You seem to think that ignoring unprovenanced objects will somehow stop looting. If only you could convince the entire world to ignore finds like these … if only you could convince scholars not to write about them and journalists not to report them … if only you could convince museums to stop buying them and collectors to stop collecting them … if only you could change human nature … Wake up, Lord Renfrew. You are dreaming. As John J. Miller recently wrote in the National Review (November 25, 2002), “Demonizing collectors as a class simply increases the incentives for the good ones to turn bad and the bad ones to stay that way … Scorn for the antiquities trade may actually complicate the problems archaeologists want to address … The real answer is not simply to tolerate the market but to embrace it by permitting the direct sale of
artifacts to the public. This is apostasy to many professional archaeologists, but the benefits would be enormous. If they were allowed to sell some of what they dug up, they would have more money for the protection of existing sites and the exploration of new ones. Most looters are peasants trying to earn a little extra money; they might be just as glad to be hired as diggers at excavation sites.”
This admittedly is no panacea, but it is a start. It is just one idea among many that needs to be forthrightly explored and then perhaps supported by the archaeological community.
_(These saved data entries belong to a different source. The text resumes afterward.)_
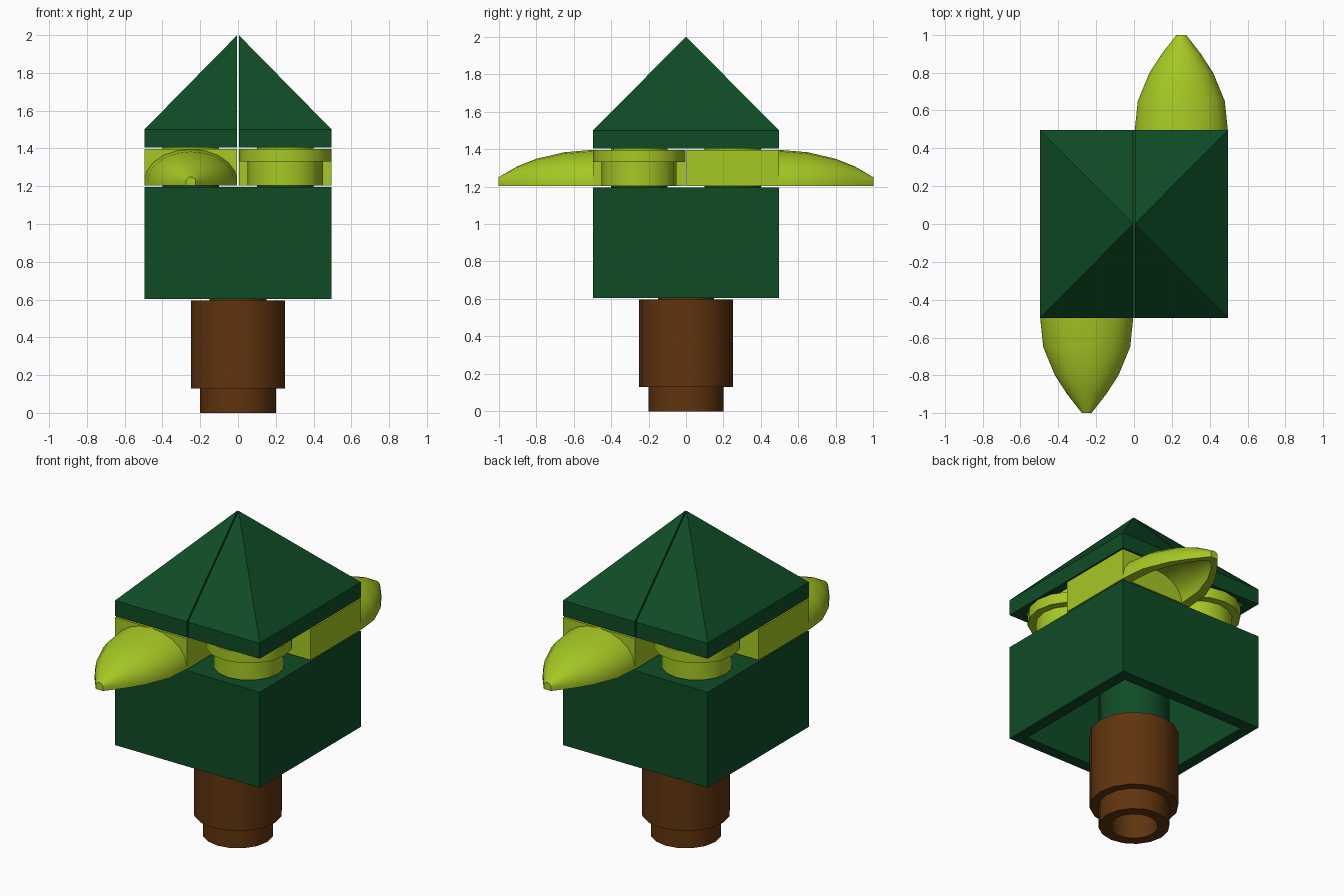
import bpy, bmesh, math
from mathutils import Matrix, Vector

cube = bpy.data.objects.get("Cube")
if cube:
    bpy.data.objects.remove(cube, do_unlink=True)


def material(name, srgb):
    lin = [((c / 255 + 0.055) / 1.055) ** 2.4 if c > 10 else c / 255 / 12.92 for c in srgb]
    mat = bpy.data.materials.new(name)
    mat.use_nodes = True
    mat.diffuse_color = (*lin, 1)
    mat.node_tree.nodes["Principled BSDF"].inputs["Base Color"].default_value = (*lin, 1)
    return mat


GREEN = material("dark green", (15, 76, 37))
LIME = material("lime", (165, 200, 36))
BROWN = material("brown", (96, 52, 14))
GAP = 0.004           # clearance between neighbouring parts
STUD_R, STUD_H = 0.15, 0.1


def finish(bm, name, mat, smooth=True):
    bmesh.ops.recalc_face_normals(bm, faces=bm.faces[:])
    mesh = bpy.data.meshes.new(name)
    bm.to_mesh(mesh)
    bm.free()
    mesh.materials.append(mat)
    obj = bpy.data.objects.new(name, mesh)
    bpy.context.collection.objects.link(obj)
    if smooth:
        bpy.ops.object.select_all(action='DESELECT')
        obj.select_set(True)
        bpy.context.view_layer.objects.active = obj
        bpy.ops.object.shade_smooth_by_angle(angle=math.radians(35))
    return obj


def turned_copy(obj, name):
    """Second copy, half a turn about the vertical axis."""
    other = obj.copy()
    other.name = name
    other.matrix_world = Matrix.Rotation(math.pi, 4, 'Z') @ obj.matrix_world
    bpy.context.collection.objects.link(other)


def lathe(name, profile, mat, x=0, y=0, sides=16, closed=False):
    """Revolve (radius, height) points about a vertical axis."""
    bm = bmesh.new()
    pts = [bm.verts.new((r, 0, z)) for r, z in profile]
    pairs = list(zip(pts, pts[1:])) + ([(pts[-1], pts[0])] if closed else [])
    edges = [bm.edges.new(p) for p in pairs]
    bmesh.ops.spin(bm, geom=pts + edges, cent=(0, 0, 0), axis=(0, 0, 1),
                   angle=math.tau, steps=sides, use_merge=True)
    bmesh.ops.remove_doubles(bm, verts=bm.verts[:], dist=1e-4)
    bmesh.ops.translate(bm, verts=bm.verts[:], vec=(x, y, 0))
    return finish(bm, name, mat)


def hollow(bm, wall, depth):
    """Sink a walled recess into the underside."""
    bm.normal_update()
    base = [f for f in bm.faces if f.normal.z < -0.9]
    bmesh.ops.inset_region(bm, faces=base, thickness=wall)
    top = bmesh.ops.extrude_face_region(bm, geom=base)["geom"]
    bmesh.ops.delete(bm, geom=base, context='FACES')
    verts = [v for v in top if isinstance(v, bmesh.types.BMVert)]
    bmesh.ops.translate(bm, verts=verts, vec=(0, 0, depth))


def block(name, lo, hi, mat, wall, depth):
    lo, hi = Vector(lo), Vector(hi)
    bm = bmesh.new()
    bmesh.ops.create_cube(bm, size=1, matrix=Matrix.Translation((lo + hi) / 2)
                          @ Matrix.Diagonal((*(hi - lo), 1)))
    hollow(bm, wall, depth)
    return finish(bm, name, mat, smooth=False)


def stud(name, x, y, z, mat):
    return lathe(name, [(0, z - GAP), (STUD_R, z - GAP), (STUD_R, z + STUD_H), (0, z + STUD_H)],
                 mat, x, y)


# Trunk: stepped round column, open below, stud on top
lathe("trunk", [(0, 0.5), (0.135, 0.5), (0.135, 0), (0.2, 0), (0.2, 0.13), (0.25, 0.13),
                (0.25, 0.6 - GAP), (STUD_R, 0.6 - GAP), (STUD_R, 0.7), (0, 0.7)], BROWN)

# Lower foliage block with its inner tube and four studs
E = 0.5 - GAP
block("foliage_block", (-E, -E, 0.6 + GAP), (E, E, 1.2 - GAP), GREEN, 0.1, 0.5)
lathe("foliage_tube", [(0.2, 0.6 + GAP), (0.2, 1.12), (0.155, 1.12), (0.155, 0.6 + GAP)],
      GREEN, closed=True)
for sx in (-1, 1):
    for sy in (-1, 1):
        stud("foliage_stud", 0.25 * sx, 0.25 * sy, 1.2, GREEN)

# Round plates on two opposite corners
Z0, Z1 = 1.2 + GAP, 1.4 - GAP
plate = lathe("round_plate_front", [(0, 1.32), (0.16, 1.32), (0.16, Z0), (0.2, Z0), (0.2, 1.33),
                                    (0.25 - GAP, 1.33), (0.25 - GAP, Z1), (STUD_R, Z1),
                                    (STUD_R, 1.5), (0, 1.5)], LIME, 0.25, -0.25)
turned_copy(plate, "round_plate_back")

# Square plates on the other corners
square = block("leaf_plate_front", (-E, -E, Z0), (-GAP, -GAP, Z1), LIME, 0.08, 0.12)
turned_copy(square, "leaf_plate_back")
top = stud("leaf_plate_stud_front", -0.25, -0.25, 1.4, LIME)
turned_copy(top, "leaf_plate_stud_back")


# Leaves: arched, tapering shells reaching out of the square plates
def arch(w, h, rise, y, n=10):
    pts = [(-0.25 + w, y, Z0)]
    for i in range(n + 1):
        a = math.pi * i / n
        pts.append((-0.25 + w * math.cos(a), y, Z0 + rise + (h - rise) * math.sin(a)))
    return pts + [(-0.25 - w, y, Z0)]


stations = [(-E, 0.246, 1.396, 0.75), (-0.65, 0.23, 1.383, 0.75), (-0.8, 0.168, 1.348, 0.72),
            (-0.9, 0.103, 1.308, 0.6), (-1, 0.025, 1.25, 0)]
bm = bmesh.new()
outer, inner = [], []
for y, w, h, k in stations:
    height = h - Z0
    outer.append([bm.verts.new(p) for p in arch(w, height, 0.022, y)])
    inner.append([bm.verts.new(p) for p in
                  arch(max(w * k, 0.002), max(height * k, 0.002), 0.001, max(y, -0.96))])
for a, b, ia, ib in zip(outer, outer[1:], inner, inner[1:]):
    for i in range(len(a) - 1):
        bm.faces.new((a[i], a[i + 1], b[i + 1], b[i]))
        bm.faces.new((ia[i], ib[i], ib[i + 1], ia[i + 1]))
    for i in (0, -1):                       # flat rim underneath
        bm.faces.new((a[i], b[i], ib[i], ia[i]))
bm.faces.new(outer[-1])
bm.faces.new((outer[-1][0], outer[-1][-1], inner[-1][-1], inner[-1][0]))
leaf = finish(bm, "leaf_front", LIME)
turned_copy(leaf, "leaf_back")

# Roof: two half pyramids with a narrow seam between them
bm = bmesh.new()
for x in (GAP, E):
    for y in (-E, E):
        for z in (1.4 + GAP, 1.5):
            bm.verts.new((x, y, z))
bm.verts.new((GAP, 0, 2))
bmesh.ops.convex_hull(bm, input=bm.verts[:])
bmesh.ops.dissolve_limit(bm, angle_limit=0.01, verts=bm.verts[:], edges=bm.edges[:])
bmesh.ops.recalc_face_normals(bm, faces=bm.faces[:])
hollow(bm, 0.08, 0.11)
roof = finish(bm, "roof_left", GREEN, smooth=False)
turned_copy(roof, "roof_right")
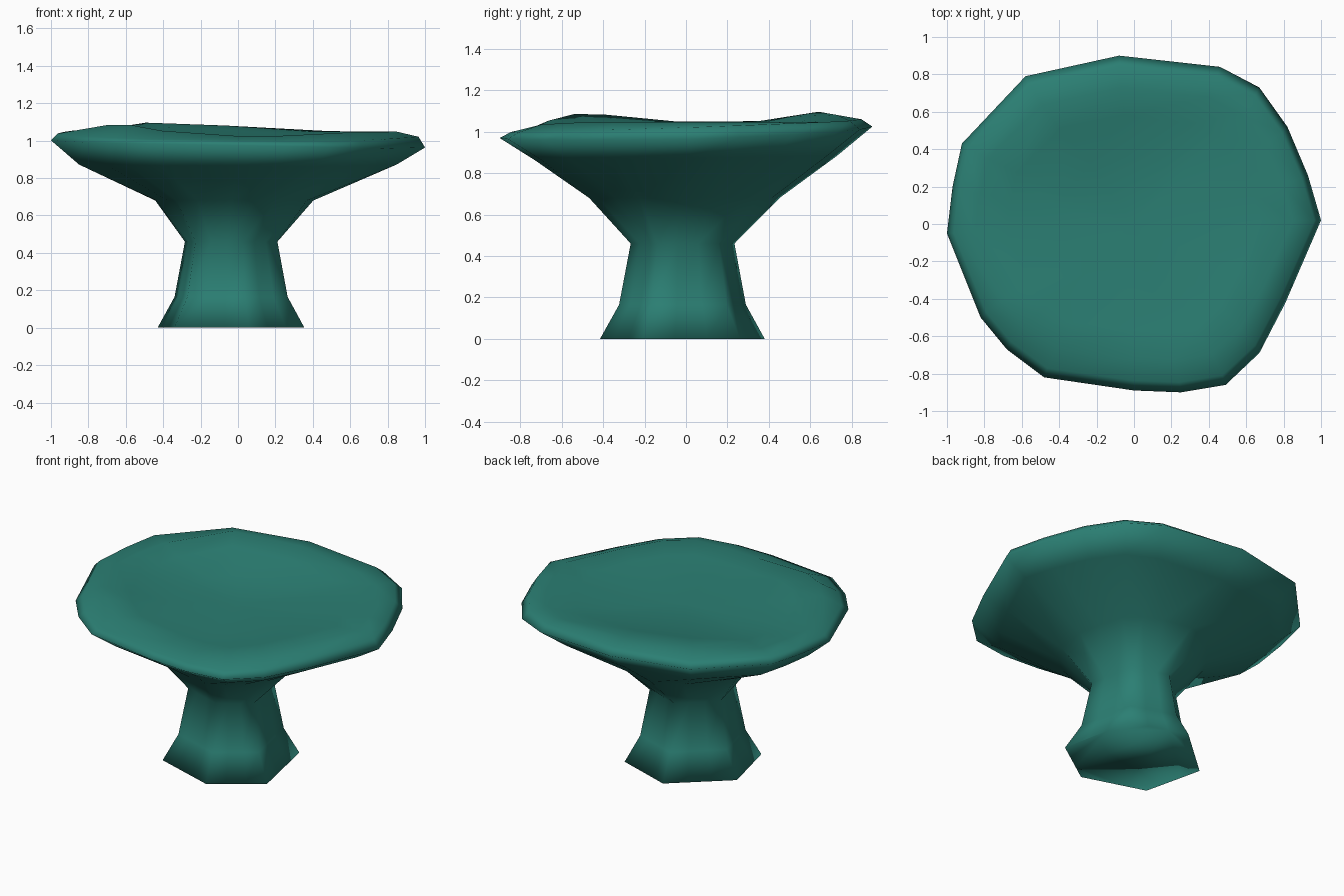
import bpy, bmesh, math
from mathutils import Vector

cube = bpy.data.objects.get("Cube")
if cube:
    bpy.data.objects.remove(cube, do_unlink=True)

# Single teal material
teal = bpy.data.materials.new("teal")
teal.use_nodes = True
colour = (0.024, 0.212, 0.172, 1)
teal.diffuse_color = colour
shader = teal.node_tree.nodes["Principled BSDF"]
shader.inputs["Base Color"].default_value = colour
shader.inputs["Roughness"].default_value = 0.8

# Irregular outline of the cap rim, three points for each foot corner
RIM = [(.82, .52), (.67, .73), (.46, .84), (-.08, .9), (-.58, .79), (-.92, .43),
       (-.97, .2), (-1, -.05), (-.82, -.5), (-.68, -.67), (-.48, -.82), (0, -.89),
       (.25, -.9), (.49, -.86), (.67, -.69), (.81, -.42), (1, .02), (.93, .26)]
FOOT = [(.26, .26), (-.1, .38), (-.43, .09), (-.34, -.29), (.06, -.415), (.355, -.21)]
rim = [Vector(p) for p in RIM]
foot = [Vector(p) for p in FOOT]
# Foot outline divided to match the rim
base = [foot[i // 3].lerp(foot[(i // 3 + 1) % 6], i % 3 / 3) for i in range(len(rim))]


def bump(p, x, y, height, width):
    return height * math.exp(-((p.x - x) ** 2 + (p.y - y) ** 2) / width ** 2)


def wave(p):
    """Two raised lumps and a low front on the lip."""
    return (bump(p, -.33, .7, .065, .32) + bump(p, -.68, -.52, .045, .25)
            + bump(p, .1, -.75, -.025, .4))


def stem_ring(scale, z):
    mid = Vector((-.035, -.015))
    return [((p - mid) * scale + mid).to_3d() + Vector((0, 0, z)) for p in base]


def cap_ring(sx, sy, height):
    """Scaled rim outline whose height is a function of the position."""
    ring = []
    for p in rim:
        q = Vector((p.x * sx, p.y * sy))
        ring.append(Vector((q.x, q.y, height(q))))
    return ring


# Flared stem
rings = [stem_ring(1, 0), stem_ring(.77, .165), stem_ring(.63, .46)]

# Bowl underside, widest edge, rounded lip and shallow dish
neck = [s.lerp(c, .55) for s, c in
        zip(stem_ring(.99, .68), cap_ring(.47, .57, lambda p: .68))]
rings += [neck,
          cap_ring(.85, .81, lambda p: .873 + .015 * p.y),
          cap_ring(1, 1, lambda p: .983 - .02 * p.x + .027 * p.y + .02 * p.y ** 2),
          cap_ring(.965, .94, lambda p: 1.03 - .01 * p.x + .035 * p.y),
          cap_ring(.85, .81, lambda p: 1.048 + wave(p)),
          cap_ring(.68, .64, lambda p: 1.03 + wave(p)),
          cap_ring(.4, .4, lambda p: 1.005)]

# Bridge the rings into one closed skin
bm = bmesh.new()
loops = [[bm.verts.new(co) for co in ring] for ring in rings]
n = len(rim)
for low, high in zip(loops, loops[1:]):
    for i in range(n):
        j = (i + 1) % n
        bm.faces.new((low[i], low[j], high[j], high[i]))
bm.faces.new(loops[0][::-1])
centre = bm.verts.new((0, 0, .995))
for i in range(n):
    bm.faces.new((loops[-1][i], loops[-1][(i + 1) % n], centre))
bmesh.ops.recalc_face_normals(bm, faces=bm.faces)
for face in bm.faces:
    face.smooth = True

mesh = bpy.data.meshes.new("pedestal_cap")
bm.to_mesh(mesh)
bm.free()
mesh.materials.append(teal)
obj = bpy.data.objects.new("pedestal_cap", mesh)
bpy.context.collection.objects.link(obj)
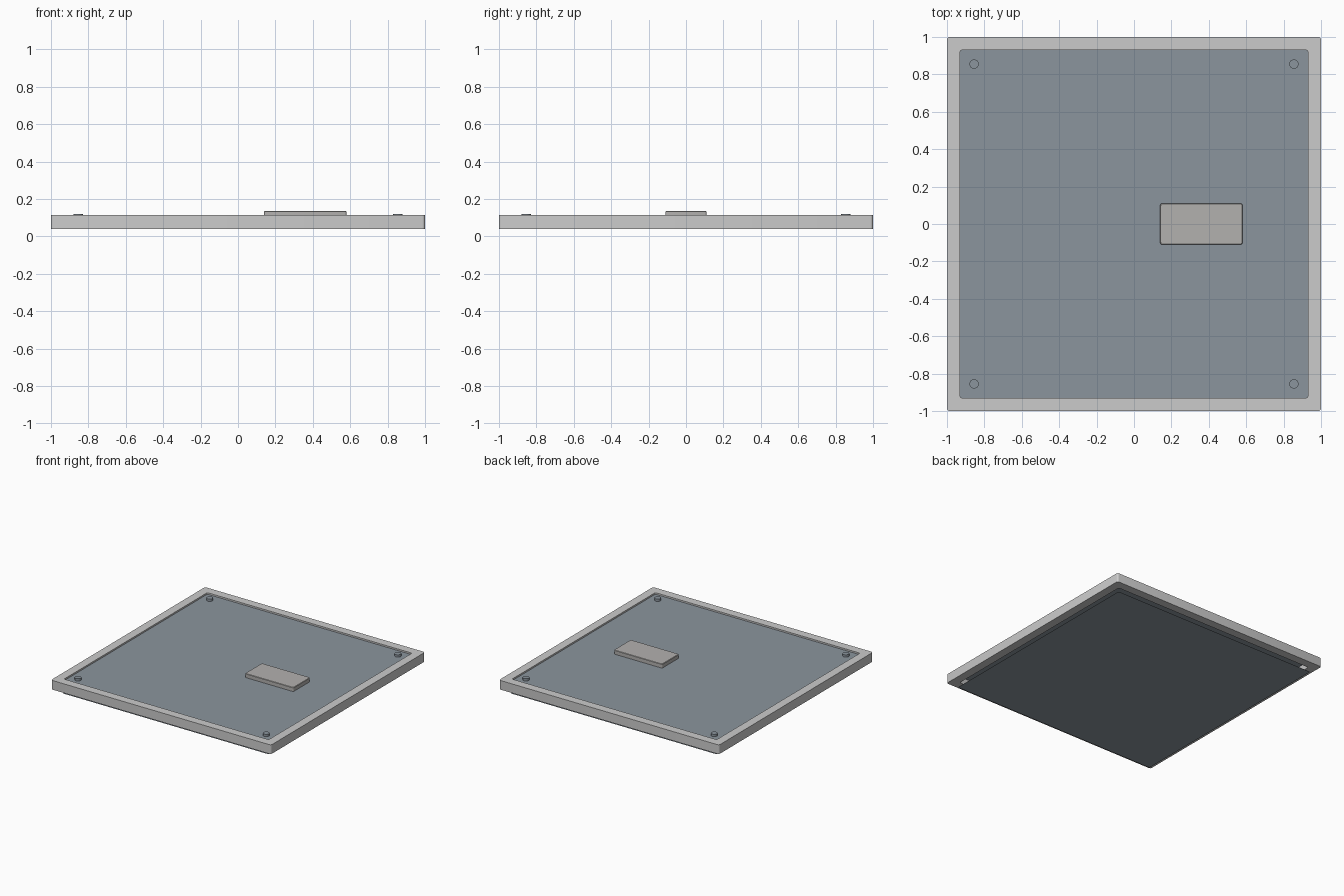
import bpy, math

if "Cube" in bpy.data.objects:
    bpy.data.objects.remove(bpy.data.objects["Cube"])

def material(name, rgb):
    m = bpy.data.materials.new(name)
    m.diffuse_color = (*rgb, 1)
    m.use_nodes = True
    m.node_tree.nodes["Principled BSDF"].inputs["Base Color"].default_value = m.diffuse_color
    return m

FRAME = material("pale_grey", (0.58, 0.60, 0.59))
PANE = material("blue_grey", (0.26, 0.30, 0.34))
PLATE = material("warm_grey", (0.45, 0.44, 0.43))

def outline(hx, hy, r, z, cx=0, seg=4):
    """Rounded rectangle loop at height z."""
    pts = []
    for k, (sx, sy) in enumerate(((1, 1), (-1, 1), (-1, -1), (1, -1))):
        for i in range(seg + 1):
            a = math.pi / 2 * (k + i / seg)
            pts.append((cx + sx * (hx - r) + r * math.cos(a),
                        sy * (hy - r) + r * math.sin(a), z))
    return pts

def build(name, loops, mat, closed=False):
    """Skin a stack of loops; cap the ends, or close them into a ring."""
    n = len(loops[0])
    verts = [p for lp in loops for p in lp]
    count = len(loops)
    faces = []
    for j in range(count if closed else count - 1):
        a, b = j * n, (j + 1) % count * n
        faces += [(a + i, a + (i + 1) % n, b + (i + 1) % n, b + i) for i in range(n)]
    if not closed:
        if count > 1:
            faces.append(tuple(reversed(range(n))))
        faces.append(tuple(range((count - 1) * n, count * n)))
    me = bpy.data.meshes.new(name)
    me.from_pydata(verts, [], faces)
    me.materials.append(mat)
    ob = bpy.data.objects.new(name, me)
    bpy.context.collection.objects.link(ob)
    bpy.context.view_layer.objects.active = ob
    ob.select_set(True)
    bpy.ops.object.shade_smooth_by_angle(angle=math.radians(30))
    ob.select_set(False)
    return ob

# Open square frame
build("frame", [outline(1, 1, 0.015, 0.04), outline(1, 1, 0.015, 0.115),
                outline(0.93, 0.93, 0.012, 0.115), outline(0.93, 0.93, 0.012, 0.04)],
      FRAME, closed=True)

# Recessed pane inside the frame
build("pane", [outline(0.93, 0.93, 0.012, 0.092), outline(0.93, 0.93, 0.012, 0.102)], PANE)

# Thin sheet lying under the frame
build("base_sheet", [outline(0.94, 0.94, 0.012, 0.0), outline(0.94, 0.94, 0.012, 0.001)], PANE)

# Raised rectangular plate
build("raised_plate", [outline(0.22, 0.11, 0.01, 0.102, 0.36),
                       outline(0.22, 0.11, 0.01, 0.132, 0.36),
                       outline(0.217, 0.107, 0.01, 0.135, 0.36)], PLATE)

# Corner studs
for sx in (-1, 1):
    for sy in (-1, 1):
        loops = [[(sx * 0.855 + 0.025 * math.cos(math.tau * i / 24),
                   sy * 0.855 + 0.025 * math.sin(math.tau * i / 24), z)
                  for i in range(24)] for z in (0.1, 0.121)]
        build("corner_stud", loops, PANE)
So let’s talk about how, realistically, we can reduce looting and the incentive to loot, instead of calling each other names.
The long history of amateur interest in archaeology has left today’s professional archaeologists in something of a bind. Archaeology has benefited more than any other scientific field from the energy of amateurs and collectors. Yet those non-professionals who continue to collect, buy and sell artifacts confront increasingly vehement objections by some archaeologists who decry the very notion that artifacts should have a monetary value. In my view, this is an illegitimate objection.
It is certainly true that the high value of artifacts has led to the destruction of sites for profit, particularly in places with weak or corrupt governmental oversight, such as South America and Cambodia. Looting of sites is a critical, worldwide problem. But to demand a world in which objects of beauty and rarity have no monetary value is to demand a world that will never be.
Looting will never be controlled by trying to squash the market in legitimate artifacts, but it can be curbed by educating collectors and dealers, protecting sites, prosecuting looting and alleviating poverty in the Third World, where much of the looting occurs. It would be far better for professional archaeologists to ask how amateurs and collectors can help the profession, rather than to scold them for not keeping to an unreasonable standard of conduct that is contrary to the way of the world in general.
After all, professional archaeologists are themselves not free of sin. Many have been responsible for the destruction of important sites by excavating them and then failing to publish the results. Eventually their notes become mislaid and artifacts dispersed, their provenance confused. Such sites are as effectively lost as if they had been bulldozed by a pothunter.
Santa Fe, New Mexico